As a big fan of psychological horror, Event 15 ticked a lot of boxes for me. It explored relationships between people in a highly stressful situation, as well as throwing a few curve balls in there to keep the audience guessing. Tension is kept high throughout, and it is films like these that truly prove that elaborate sets and stunning visual effects are not the key ingredient in making an exciting movie. Similarities can be drawn with Devil (about a group of people who get stuck in a lift and end up getting killed, one by one) and The Exam (about a group of people in a job interview, trying to figure out what is being asked of them), yet I don’t think this one was executed quite as effectively, but it was still a gripping watch. Event 15 could even be compared to the thriller Buried, as they are both stories told in a tight space, where the character(s) are trying to escape. This is not the type of film for everyone, but you can’t help but admire an intense story when you see one.
Once again, there appears to be confusion here about the title of the film – it was given to me under the name ‘Event 15’, yet when I watched it the opening title read ‘Trauma’ and I have since found it on the internet under a newer name ‘Alpha Alert’. Whilst doing some fact-checking online, I am of the understanding that Trauma is the French title and Alpha Alert the US title, but I shall just continue calling it Event 15 so as not to cause unnecessary befuddlement. I personally think that either Trauma or Event 15 are more relevant titles after watching the movie – they definitely seem to fit the movie more, but that is by the by.

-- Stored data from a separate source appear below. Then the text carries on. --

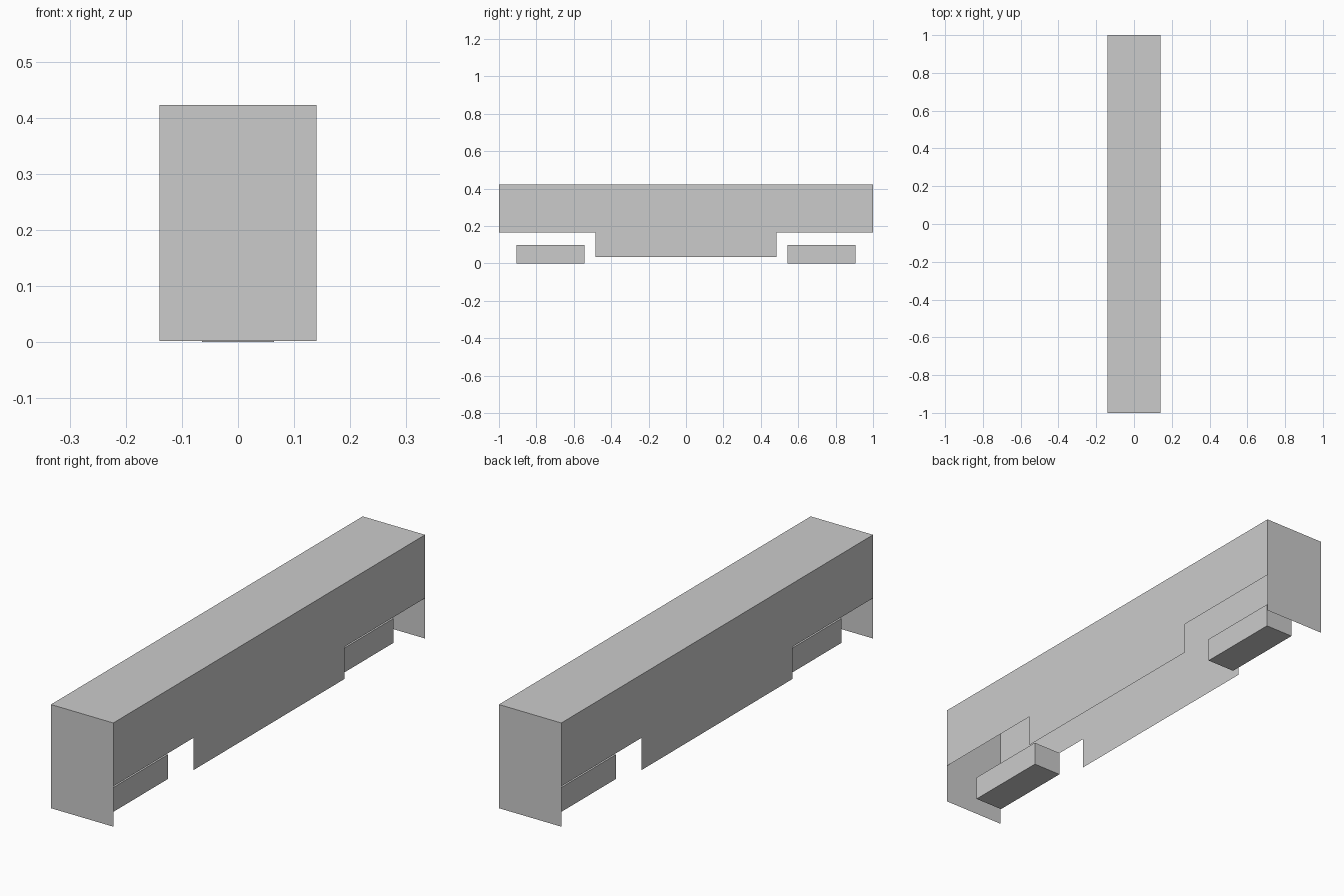
import bpy
import bmesh

cube = bpy.data.objects.get("Cube")
if cube:
    bpy.data.objects.remove(cube, do_unlink=True)

# Main dimensions
HALF_W, HALF_L, TOP = 0.14, 1.0, 0.423
SIDE_Z, SKIRT_Z, SKIRT_Y, END_Z = 0.166, 0.035, 0.484, 0.002
TRUCK_W, TRUCK_IN, TRUCK_OUT, TRUCK_H = 0.064, 0.542, 0.906, 0.099

grey = bpy.data.materials.new("light grey")
grey.use_nodes = True
colour = (0.6, 0.6, 0.6, 1)
grey.diffuse_color = colour
grey.node_tree.nodes["Principled BSDF"].inputs["Base Color"].default_value = colour


def add_object(name, bm):
    mesh = bpy.data.meshes.new(name)
    bm.to_mesh(mesh)
    bm.free()
    mesh.materials.append(grey)
    obj = bpy.data.objects.new(name, mesh)
    bpy.context.collection.objects.link(obj)
    return obj


def sheet(name, points):
    bm = bmesh.new()
    bm.faces.new([bm.verts.new(p) for p in points])
    return add_object(name, bm)


# Roof sheet
sheet("roof", [(-HALF_W, -HALF_L, TOP), (HALF_W, -HALF_L, TOP),
               (HALF_W, HALF_L, TOP), (-HALF_W, HALF_L, TOP)])

# Side walls: upper panel with a deeper skirt in the middle
wall = [(-HALF_L, SIDE_Z), (-SKIRT_Y, SIDE_Z), (-SKIRT_Y, SKIRT_Z),
        (SKIRT_Y, SKIRT_Z), (SKIRT_Y, SIDE_Z), (HALF_L, SIDE_Z),
        (HALF_L, TOP), (-HALF_L, TOP)]
for name, s in (("left_wall", 1), ("right_wall", -1)):
    sheet(name, [(s * HALF_W, s * y, z) for y, z in wall])

# End walls reach almost to the ground; the underside stays open
for name, s in (("front_wall", -1), ("back_wall", 1)):
    sheet(name, [(s * HALF_W, s * HALF_L, END_Z), (-s * HALF_W, s * HALF_L, END_Z),
                 (-s * HALF_W, s * HALF_L, TOP), (s * HALF_W, s * HALF_L, TOP)])

# Wheel truck blocks
for name, s in (("front_truck", -1), ("back_truck", 1)):
    bm = bmesh.new()
    bmesh.ops.create_cube(bm, size=1)
    bmesh.ops.scale(bm, vec=(2 * TRUCK_W, TRUCK_OUT - TRUCK_IN, TRUCK_H), verts=bm.verts)
    bmesh.ops.translate(bm, vec=(0, s * (TRUCK_IN + TRUCK_OUT) / 2, TRUCK_H / 2), verts=bm.verts)
    add_object(name, bm)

Event 15 introduces us to three soldiers who are suffering from post-traumatic stress disorder, due to the various horrors they have experienced during the war. We see these characters being interviewed by a doctor in a ‘found footage’ style, and these clips continue to pop up throughout the film in order to give us a greater understanding about why they are there in the first place. However, when all three of them get in the elevator of the building, it ends up breaking down, leaving them all trapped in there. As panic starts to rise, they eventually discover that a ‘dirty bomb’ has been set off in Washington D.C. and the radiation cloud threatens to poison anyone in its path.
This means that they are faced with two options – wait it out, keeping sealed in the lift so as to not let in the radiation, or to try and find a way out (something they’d have to do on their own, as the maintenance crew all jumped ship as soon as things kicked off). What follows is a desperate struggle between the three of them, with plenty of conflict and paranoia. I won’t reveal anything more here, as I wouldn’t want to ruin the twists and turns, but all is not as it seems.
The back stories of the three main characters here works well at giving the viewer some context, and a fuller appreciation of why they behave as they do. Whilst there are some things that appear illogical during the piece, keep watching because all will be explained in the end. There are certain similarities that can be drawn with the infamous Stanford Prison Experiment (where participants were assigned into either a prisoner role or a guard role, and things quickly spiralled out of control).
And most importantly, we all remember how that one ended…with the psychologists running the experiment getting much too involved in it as well, meaning that it got shut down after only 6 days. The scary part of this all is that the experiment was funded by the US Office of Naval Research and indeed, the military has been known for trying out crazy experiments in order to create some sort of ‘super soldier’, such as giving soldiers a drug which can allegedly enable them to stay awake for 40 hours straight with no ill effects and trying to create a ‘rocket sled’ going at 400mph, which ended up causing fatal brain damage to the test chimpanzees.
I thought that this was a good attempt at tackling some serious issues, and for that reason I would definitely recommend it to those who are fascinated by psychology. The beginning is rather slow, but sets up the rest of the movie nicely, and things quickly build up to unnerving proportions. It is a simple yet effective little story, that definitely deserves a bit more recognition.